## Activity
Print, please, the line that contains "obj = bpy.data.objects.new(name, mesh)" and each line after it to the end of the entries, unchanged and with nothing else.

__________

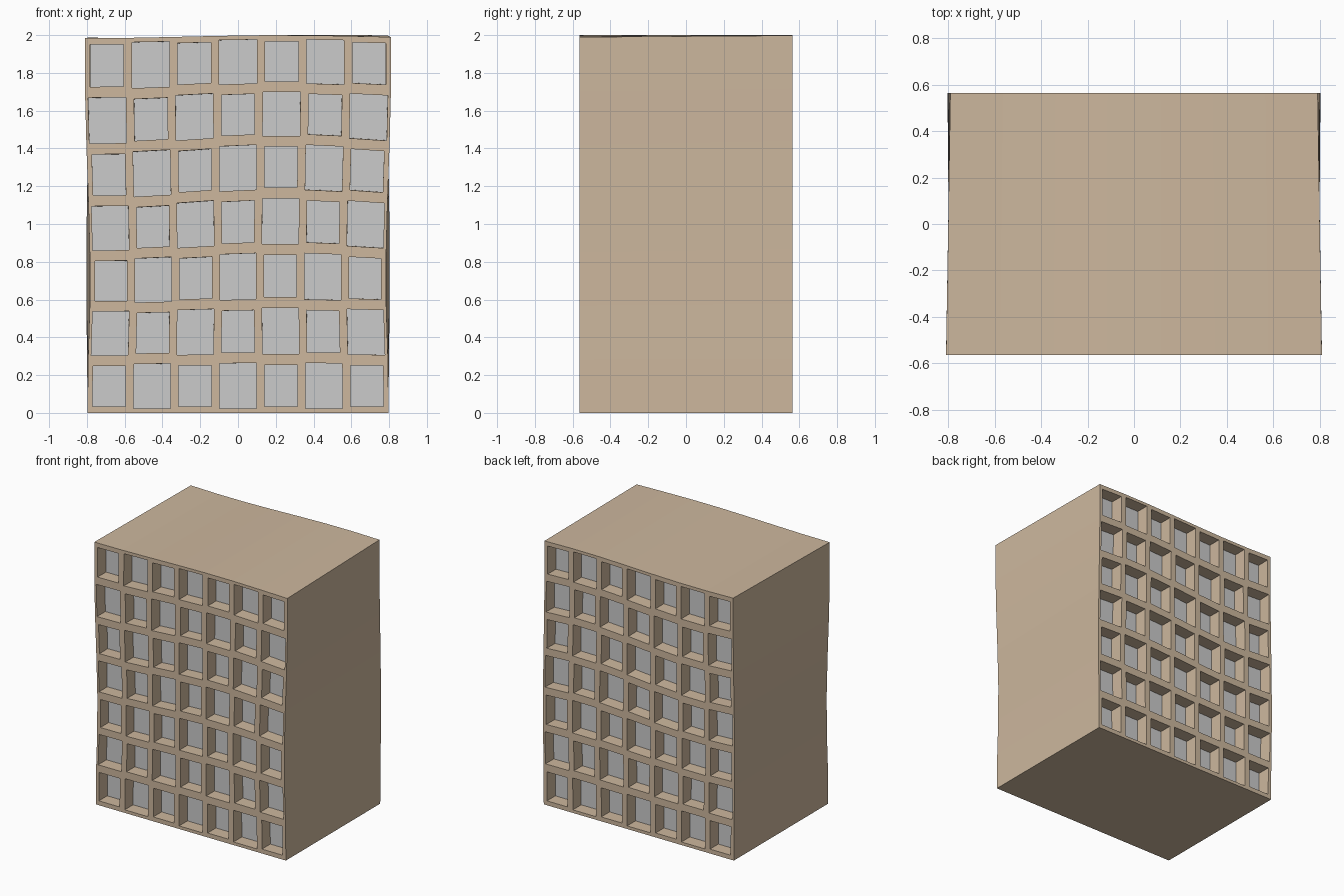
import bpy, bmesh, math

if "Cube" in bpy.data.objects:
    bpy.data.objects.remove(bpy.data.objects["Cube"])

W, D, H, N = 1.594, 1.13, 1.992, 7
DEPTH = 0.10
CW, CH = W / N, H / N


def warp(x, y, z):
    # Gentle wave: rows ripple up and down, width pinches with height
    t = (y + D / 2) / D
    lift = 0.022 * math.sin(math.pi * z / 2.5) ** 2
    dz = lift * (1 + 0.3 * t) * math.cos(3.24 * (x - 0.22 - 0.28 * t))
    pinch = 0.017 * (1 - 1.5 * t) * min(1, z / 0.4)
    dx = -x * pinch * math.sin(math.pi * (z - 0.16) / 1.12)
    return x + dx, y, z + dz


bm = bmesh.new()


def quad(points, mat=0):
    f = bm.faces.new([bm.verts.new(warp(*p)) for p in points])
    f.material_index = mat


def rect(cx, cz, w, h, y):
    return [(cx + sx * w / 2, y, cz + sz * h / 2)
            for sx, sz in ((-1, -1), (1, -1), (1, 1), (-1, 1))]


# Front and back facades: frame, reveal and pane for each window
for side in (-1, 1):
    y = side * D / 2
    for i in range(N):
        for j in range(N):
            w, h = (0.174, 0.218) if (i + j) % 2 == 0 else (0.196, 0.238)
            cx, cz = (i - 3) * CW, (j + 0.5) * CH
            outer = rect(cx, cz, CW, CH, y)
            rim = rect(cx, cz, w, h, y)
            inner = rect(cx, cz, w, h, y - side * DEPTH)
            for k in range(4):
                n = (k + 1) % 4
                quad([outer[k], outer[n], rim[n], rim[k]])
                quad([rim[k], rim[n], inner[n], inner[k]])
            quad(inner, 1)

# Plain side walls, roof and underside
for k in range(N):
    x0, x1 = -W / 2 + k * CW, -W / 2 + (k + 1) * CW
    z0, z1 = k * CH, (k + 1) * CH
    for x in (-W / 2, W / 2):
        quad([(x, -D / 2, z0), (x, D / 2, z0), (x, D / 2, z1), (x, -D / 2, z1)])
    for z in (0, H):
        quad([(x0, -D / 2, z), (x1, -D / 2, z), (x1, D / 2, z), (x0, D / 2, z)])

bmesh.ops.remove_doubles(bm, verts=bm.verts, dist=1e-4)
bmesh.ops.recalc_face_normals(bm, faces=bm.faces)


def make_part(name, keep):
    part = bm.copy()
    drop = [f for f in part.faces if f.material_index != keep]
    bmesh.ops.delete(part, geom=drop, context='FACES')
    for f in part.faces:
        f.material_index = 0
    mesh = bpy.data.meshes.new(name)
    part.to_mesh(mesh)
    part.free()
    obj = bpy.data.objects.new(name, mesh)
    bpy.context.collection.objects.link(obj)
    return obj


# Masonry shell and grey window panes
walls = make_part("building_walls", 0)
make_part("window_panes", 1)
bm.free()
stone = bpy.data.materials.new("tan_stone")
stone.diffuse_color = (0.61, 0.476, 0.34, 1)
stone.use_nodes = True
stone.node_tree.nodes["Principled BSDF"].inputs["Base Color"].default_value = stone.diffuse_color
walls.data.materials.append(stone)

__________

## Output of the task
    obj = bpy.data.objects.new(name, mesh)
    bpy.context.collection.objects.link(obj)
    return obj


# Masonry shell and grey window panes
walls = make_part("building_walls", 0)
make_part("window_panes", 1)
bm.free()
stone = bpy.data.materials.new("tan_stone")
stone.diffuse_color = (0.61, 0.476, 0.34, 1)
stone.use_nodes = True
stone.node_tree.nodes["Principled BSDF"].inputs["Base Color"].default_value = stone.diffuse_color
walls.data.materials.append(stone)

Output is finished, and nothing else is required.